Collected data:
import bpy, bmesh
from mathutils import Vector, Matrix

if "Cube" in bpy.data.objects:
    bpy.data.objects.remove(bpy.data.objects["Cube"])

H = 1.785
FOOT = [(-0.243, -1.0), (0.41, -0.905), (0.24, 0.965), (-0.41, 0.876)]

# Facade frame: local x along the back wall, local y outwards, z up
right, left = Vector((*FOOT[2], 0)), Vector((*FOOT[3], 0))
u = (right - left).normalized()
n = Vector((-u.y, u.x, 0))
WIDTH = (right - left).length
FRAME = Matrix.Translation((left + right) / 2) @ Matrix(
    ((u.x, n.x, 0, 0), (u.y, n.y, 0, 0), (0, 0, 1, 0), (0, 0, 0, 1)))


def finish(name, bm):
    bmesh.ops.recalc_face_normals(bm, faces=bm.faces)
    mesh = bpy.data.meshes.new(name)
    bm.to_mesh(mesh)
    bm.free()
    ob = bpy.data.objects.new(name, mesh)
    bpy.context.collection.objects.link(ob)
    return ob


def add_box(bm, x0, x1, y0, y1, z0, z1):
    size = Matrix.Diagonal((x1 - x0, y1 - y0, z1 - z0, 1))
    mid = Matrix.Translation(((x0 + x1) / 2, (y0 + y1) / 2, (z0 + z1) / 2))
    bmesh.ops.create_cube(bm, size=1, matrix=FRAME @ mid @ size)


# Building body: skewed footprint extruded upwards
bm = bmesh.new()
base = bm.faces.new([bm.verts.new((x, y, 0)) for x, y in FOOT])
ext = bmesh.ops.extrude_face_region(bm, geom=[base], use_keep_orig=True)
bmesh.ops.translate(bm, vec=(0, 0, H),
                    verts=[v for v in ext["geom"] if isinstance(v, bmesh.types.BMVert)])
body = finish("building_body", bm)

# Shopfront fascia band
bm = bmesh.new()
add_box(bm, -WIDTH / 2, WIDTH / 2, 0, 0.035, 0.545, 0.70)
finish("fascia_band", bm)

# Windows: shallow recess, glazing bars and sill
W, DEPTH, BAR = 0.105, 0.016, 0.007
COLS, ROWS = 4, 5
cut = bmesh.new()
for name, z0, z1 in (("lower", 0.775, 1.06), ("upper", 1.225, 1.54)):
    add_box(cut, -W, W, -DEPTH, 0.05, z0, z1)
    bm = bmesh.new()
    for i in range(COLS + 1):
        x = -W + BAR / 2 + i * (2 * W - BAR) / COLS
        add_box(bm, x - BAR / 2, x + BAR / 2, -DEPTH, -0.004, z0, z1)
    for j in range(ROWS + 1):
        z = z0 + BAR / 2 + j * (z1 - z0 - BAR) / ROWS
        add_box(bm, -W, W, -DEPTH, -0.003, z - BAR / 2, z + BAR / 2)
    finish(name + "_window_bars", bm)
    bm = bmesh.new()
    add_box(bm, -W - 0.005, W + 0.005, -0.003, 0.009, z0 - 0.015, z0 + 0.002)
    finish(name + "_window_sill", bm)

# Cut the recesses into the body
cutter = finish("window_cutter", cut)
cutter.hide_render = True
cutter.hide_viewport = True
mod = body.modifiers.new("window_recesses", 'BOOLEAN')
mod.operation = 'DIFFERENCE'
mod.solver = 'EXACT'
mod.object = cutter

*YOUR ASSIGNMENT*
Please repeat the data in full so that nothing differs from the original.

*TASK RESPONSE*
import bpy, bmesh
from mathutils import Vector, Matrix

if "Cube" in bpy.data.objects:
    bpy.data.objects.remove(bpy.data.objects["Cube"])

H = 1.785
FOOT = [(-0.243, -1.0), (0.41, -0.905), (0.24, 0.965), (-0.41, 0.876)]

# Facade frame: local x along the back wall, local y outwards, z up
right, left = Vector((*FOOT[2], 0)), Vector((*FOOT[3], 0))
u = (right - left).normalized()
n = Vector((-u.y, u.x, 0))
WIDTH = (right - left).length
FRAME = Matrix.Translation((left + right) / 2) @ Matrix(
    ((u.x, n.x, 0, 0), (u.y, n.y, 0, 0), (0, 0, 1, 0), (0, 0, 0, 1)))


def finish(name, bm):
    bmesh.ops.recalc_face_normals(bm, faces=bm.faces)
    mesh = bpy.data.meshes.new(name)
    bm.to_mesh(mesh)
    bm.free()
    ob = bpy.data.objects.new(name, mesh)
    bpy.context.collection.objects.link(ob)
    return ob


def add_box(bm, x0, x1, y0, y1, z0, z1):
    size = Matrix.Diagonal((x1 - x0, y1 - y0, z1 - z0, 1))
    mid = Matrix.Translation(((x0 + x1) / 2, (y0 + y1) / 2, (z0 + z1) / 2))
    bmesh.ops.create_cube(bm, size=1, matrix=FRAME @ mid @ size)


# Building body: skewed footprint extruded upwards
bm = bmesh.new()
base = bm.faces.new([bm.verts.new((x, y, 0)) for x, y in FOOT])
ext = bmesh.ops.extrude_face_region(bm, geom=[base], use_keep_orig=True)
bmesh.ops.translate(bm, vec=(0, 0, H),
                    verts=[v for v in ext["geom"] if isinstance(v, bmesh.types.BMVert)])
body = finish("building_body", bm)

# Shopfront fascia band
bm = bmesh.new()
add_box(bm, -WIDTH / 2, WIDTH / 2, 0, 0.035, 0.545, 0.70)
finish("fascia_band", bm)

# Windows: shallow recess, glazing bars and sill
W, DEPTH, BAR = 0.105, 0.016, 0.007
COLS, ROWS = 4, 5
cut = bmesh.new()
for name, z0, z1 in (("lower", 0.775, 1.06), ("upper", 1.225, 1.54)):
    add_box(cut, -W, W, -DEPTH, 0.05, z0, z1)
    bm = bmesh.new()
    for i in range(COLS + 1):
        x = -W + BAR / 2 + i * (2 * W - BAR) / COLS
        add_box(bm, x - BAR / 2, x + BAR / 2, -DEPTH, -0.004, z0, z1)
    for j in range(ROWS + 1):
        z = z0 + BAR / 2 + j * (z1 - z0 - BAR) / ROWS
        add_box(bm, -W, W, -DEPTH, -0.003, z - BAR / 2, z + BAR / 2)
    finish(name + "_window_bars", bm)
    bm = bmesh.new()
    add_box(bm, -W - 0.005, W + 0.005, -0.003, 0.009, z0 - 0.015, z0 + 0.002)
    finish(name + "_window_sill", bm)

# Cut the recesses into the body
cutter = finish("window_cutter", cut)
cutter.hide_render = True
cutter.hide_viewport = True
mod = body.modifiers.new("window_recesses", 'BOOLEAN')
mod.operation = 'DIFFERENCE'
mod.solver = 'EXACT'
mod.object = cutter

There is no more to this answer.